[[ RECORD EXTRACTS, beginning ]]

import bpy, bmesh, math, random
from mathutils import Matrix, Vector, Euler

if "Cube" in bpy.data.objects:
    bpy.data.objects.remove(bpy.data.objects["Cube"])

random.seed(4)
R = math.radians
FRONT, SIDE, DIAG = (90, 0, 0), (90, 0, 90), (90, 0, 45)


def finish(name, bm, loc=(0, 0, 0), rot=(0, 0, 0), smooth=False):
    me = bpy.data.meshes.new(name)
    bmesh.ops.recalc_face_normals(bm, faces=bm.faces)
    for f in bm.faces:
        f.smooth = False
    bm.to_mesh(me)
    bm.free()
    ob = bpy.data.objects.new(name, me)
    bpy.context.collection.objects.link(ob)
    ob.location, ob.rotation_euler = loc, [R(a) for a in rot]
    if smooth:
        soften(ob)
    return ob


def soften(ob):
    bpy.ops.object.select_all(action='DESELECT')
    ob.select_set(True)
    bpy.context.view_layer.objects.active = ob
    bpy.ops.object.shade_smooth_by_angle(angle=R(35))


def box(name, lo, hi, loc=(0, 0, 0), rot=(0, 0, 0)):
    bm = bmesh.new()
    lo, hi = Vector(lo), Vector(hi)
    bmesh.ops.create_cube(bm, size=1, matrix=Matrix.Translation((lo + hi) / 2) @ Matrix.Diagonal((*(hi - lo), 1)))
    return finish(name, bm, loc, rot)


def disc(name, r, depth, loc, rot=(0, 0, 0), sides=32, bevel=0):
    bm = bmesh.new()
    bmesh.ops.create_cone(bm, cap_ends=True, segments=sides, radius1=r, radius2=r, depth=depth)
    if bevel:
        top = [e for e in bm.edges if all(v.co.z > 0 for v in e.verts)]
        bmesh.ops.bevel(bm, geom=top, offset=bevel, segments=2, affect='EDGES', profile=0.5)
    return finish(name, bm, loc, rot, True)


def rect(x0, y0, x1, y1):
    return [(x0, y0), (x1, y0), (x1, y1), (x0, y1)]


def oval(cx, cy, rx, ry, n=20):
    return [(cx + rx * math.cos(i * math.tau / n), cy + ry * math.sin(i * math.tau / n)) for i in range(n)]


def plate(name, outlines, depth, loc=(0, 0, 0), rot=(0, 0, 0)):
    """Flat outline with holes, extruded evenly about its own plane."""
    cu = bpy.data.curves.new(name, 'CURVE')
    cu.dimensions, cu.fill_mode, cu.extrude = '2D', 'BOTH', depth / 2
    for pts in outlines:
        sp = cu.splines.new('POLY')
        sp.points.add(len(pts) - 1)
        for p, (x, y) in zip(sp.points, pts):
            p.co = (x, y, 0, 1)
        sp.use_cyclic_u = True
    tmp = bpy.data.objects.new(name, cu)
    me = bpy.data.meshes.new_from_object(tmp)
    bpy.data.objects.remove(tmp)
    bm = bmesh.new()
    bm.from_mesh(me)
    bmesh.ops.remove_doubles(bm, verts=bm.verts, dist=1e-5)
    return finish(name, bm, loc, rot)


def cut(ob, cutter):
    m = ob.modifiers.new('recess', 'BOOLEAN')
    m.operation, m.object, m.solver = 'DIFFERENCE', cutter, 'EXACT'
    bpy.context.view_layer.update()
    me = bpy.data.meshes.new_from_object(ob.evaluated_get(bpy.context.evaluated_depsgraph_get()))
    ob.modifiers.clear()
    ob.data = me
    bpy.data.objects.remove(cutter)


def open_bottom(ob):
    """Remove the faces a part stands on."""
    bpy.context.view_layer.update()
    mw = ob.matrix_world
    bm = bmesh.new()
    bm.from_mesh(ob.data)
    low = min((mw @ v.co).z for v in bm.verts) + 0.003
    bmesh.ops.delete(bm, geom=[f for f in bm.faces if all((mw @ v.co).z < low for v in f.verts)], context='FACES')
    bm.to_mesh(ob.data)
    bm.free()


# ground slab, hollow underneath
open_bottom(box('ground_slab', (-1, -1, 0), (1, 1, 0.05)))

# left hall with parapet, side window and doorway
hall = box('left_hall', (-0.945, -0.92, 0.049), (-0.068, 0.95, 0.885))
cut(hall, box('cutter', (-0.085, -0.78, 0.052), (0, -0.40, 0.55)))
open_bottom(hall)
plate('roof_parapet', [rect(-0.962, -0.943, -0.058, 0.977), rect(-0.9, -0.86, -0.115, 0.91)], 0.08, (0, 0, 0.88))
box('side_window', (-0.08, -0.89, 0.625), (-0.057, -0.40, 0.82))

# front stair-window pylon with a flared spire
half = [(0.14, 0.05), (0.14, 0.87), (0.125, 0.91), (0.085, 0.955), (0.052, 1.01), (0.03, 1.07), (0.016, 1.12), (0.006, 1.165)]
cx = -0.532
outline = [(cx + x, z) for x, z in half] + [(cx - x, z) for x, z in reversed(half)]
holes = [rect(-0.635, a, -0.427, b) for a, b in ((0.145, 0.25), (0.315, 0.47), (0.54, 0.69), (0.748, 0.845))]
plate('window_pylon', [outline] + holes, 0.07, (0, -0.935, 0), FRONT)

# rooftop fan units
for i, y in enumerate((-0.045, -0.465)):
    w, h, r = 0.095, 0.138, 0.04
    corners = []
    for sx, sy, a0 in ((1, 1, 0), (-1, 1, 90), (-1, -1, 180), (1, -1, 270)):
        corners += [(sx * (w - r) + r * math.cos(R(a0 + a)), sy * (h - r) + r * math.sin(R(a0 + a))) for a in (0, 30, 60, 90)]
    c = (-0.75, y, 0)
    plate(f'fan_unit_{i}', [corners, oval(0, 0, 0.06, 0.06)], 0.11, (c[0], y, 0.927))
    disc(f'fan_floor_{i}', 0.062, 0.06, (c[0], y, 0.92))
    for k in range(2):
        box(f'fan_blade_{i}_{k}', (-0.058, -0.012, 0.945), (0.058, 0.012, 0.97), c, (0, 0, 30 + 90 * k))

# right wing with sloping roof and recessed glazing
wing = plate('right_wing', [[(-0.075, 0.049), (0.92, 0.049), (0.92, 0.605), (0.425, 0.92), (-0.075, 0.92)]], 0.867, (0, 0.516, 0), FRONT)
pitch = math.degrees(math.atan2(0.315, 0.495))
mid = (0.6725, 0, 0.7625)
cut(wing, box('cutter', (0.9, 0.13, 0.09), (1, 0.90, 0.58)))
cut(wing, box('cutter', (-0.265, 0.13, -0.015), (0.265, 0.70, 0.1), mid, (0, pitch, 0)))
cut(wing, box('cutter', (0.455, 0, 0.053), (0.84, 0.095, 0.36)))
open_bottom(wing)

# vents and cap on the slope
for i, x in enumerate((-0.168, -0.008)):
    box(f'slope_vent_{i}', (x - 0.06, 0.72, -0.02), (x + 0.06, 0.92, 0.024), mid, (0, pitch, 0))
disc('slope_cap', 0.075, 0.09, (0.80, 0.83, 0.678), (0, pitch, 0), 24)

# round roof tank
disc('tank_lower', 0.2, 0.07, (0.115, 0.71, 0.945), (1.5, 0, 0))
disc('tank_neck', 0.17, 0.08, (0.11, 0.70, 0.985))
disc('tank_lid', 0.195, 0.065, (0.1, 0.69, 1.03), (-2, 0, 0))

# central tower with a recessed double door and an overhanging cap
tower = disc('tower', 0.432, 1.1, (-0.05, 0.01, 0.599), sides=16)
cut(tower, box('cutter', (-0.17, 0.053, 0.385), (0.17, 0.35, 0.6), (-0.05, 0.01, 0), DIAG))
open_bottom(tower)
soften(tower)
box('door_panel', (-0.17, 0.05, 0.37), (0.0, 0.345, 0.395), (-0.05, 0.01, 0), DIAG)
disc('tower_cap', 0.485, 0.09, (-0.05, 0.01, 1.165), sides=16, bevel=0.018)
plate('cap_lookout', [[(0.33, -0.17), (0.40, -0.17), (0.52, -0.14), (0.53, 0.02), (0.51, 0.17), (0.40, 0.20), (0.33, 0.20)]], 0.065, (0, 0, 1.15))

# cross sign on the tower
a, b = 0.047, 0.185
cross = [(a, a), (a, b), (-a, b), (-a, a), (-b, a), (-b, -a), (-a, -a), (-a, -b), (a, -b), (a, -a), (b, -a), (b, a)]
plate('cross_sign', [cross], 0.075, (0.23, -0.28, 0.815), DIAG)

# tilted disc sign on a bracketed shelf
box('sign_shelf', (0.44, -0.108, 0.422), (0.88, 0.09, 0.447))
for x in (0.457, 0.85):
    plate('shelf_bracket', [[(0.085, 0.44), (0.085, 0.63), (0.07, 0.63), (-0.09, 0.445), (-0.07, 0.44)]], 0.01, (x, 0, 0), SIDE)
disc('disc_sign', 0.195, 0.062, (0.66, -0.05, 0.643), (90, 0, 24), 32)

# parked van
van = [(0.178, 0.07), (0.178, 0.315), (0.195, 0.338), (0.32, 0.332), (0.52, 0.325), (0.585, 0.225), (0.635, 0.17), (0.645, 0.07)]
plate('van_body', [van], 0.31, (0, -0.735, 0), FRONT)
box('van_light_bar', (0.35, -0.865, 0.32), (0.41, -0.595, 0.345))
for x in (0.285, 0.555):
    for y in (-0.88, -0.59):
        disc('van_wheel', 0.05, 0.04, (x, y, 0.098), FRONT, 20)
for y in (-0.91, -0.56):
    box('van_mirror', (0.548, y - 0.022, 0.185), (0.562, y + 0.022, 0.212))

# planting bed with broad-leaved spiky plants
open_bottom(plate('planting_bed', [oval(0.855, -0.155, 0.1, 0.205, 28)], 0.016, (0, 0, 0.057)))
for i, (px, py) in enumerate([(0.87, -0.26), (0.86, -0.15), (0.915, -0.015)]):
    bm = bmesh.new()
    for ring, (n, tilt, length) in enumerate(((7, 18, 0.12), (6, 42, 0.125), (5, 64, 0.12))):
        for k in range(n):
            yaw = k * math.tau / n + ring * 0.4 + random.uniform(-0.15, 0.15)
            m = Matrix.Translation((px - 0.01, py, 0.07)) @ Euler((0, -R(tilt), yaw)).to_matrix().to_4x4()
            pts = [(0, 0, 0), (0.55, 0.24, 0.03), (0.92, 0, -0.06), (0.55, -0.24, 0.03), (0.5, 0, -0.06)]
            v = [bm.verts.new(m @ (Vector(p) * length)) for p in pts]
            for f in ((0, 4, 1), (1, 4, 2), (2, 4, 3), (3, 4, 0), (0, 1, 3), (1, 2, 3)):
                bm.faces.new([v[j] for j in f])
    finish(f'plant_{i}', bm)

[[ RECORD EXTRACTS, end ]]

Given the records above, reproduce precisely and only the lines between the line holding "bpy.context.view_layer.objects.active = ob" and the line holding "top = [e for", inclusive.

SOLUTION
    bpy.context.view_layer.objects.active = ob
    bpy.ops.object.shade_smooth_by_angle(angle=R(35))


def box(name, lo, hi, loc=(0, 0, 0), rot=(0, 0, 0)):
    bm = bmesh.new()
    lo, hi = Vector(lo), Vector(hi)
    bmesh.ops.create_cube(bm, size=1, matrix=Matrix.Translation((lo + hi) / 2) @ Matrix.Diagonal((*(hi - lo), 1)))
    return finish(name, bm, loc, rot)


def disc(name, r, depth, loc, rot=(0, 0, 0), sides=32, bevel=0):
    bm = bmesh.new()
    bmesh.ops.create_cone(bm, cap_ends=True, segments=sides, radius1=r, radius2=r, depth=depth)
    if bevel:
        top = [e for e in bm.edges if all(v.co.z > 0 for v in e.verts)]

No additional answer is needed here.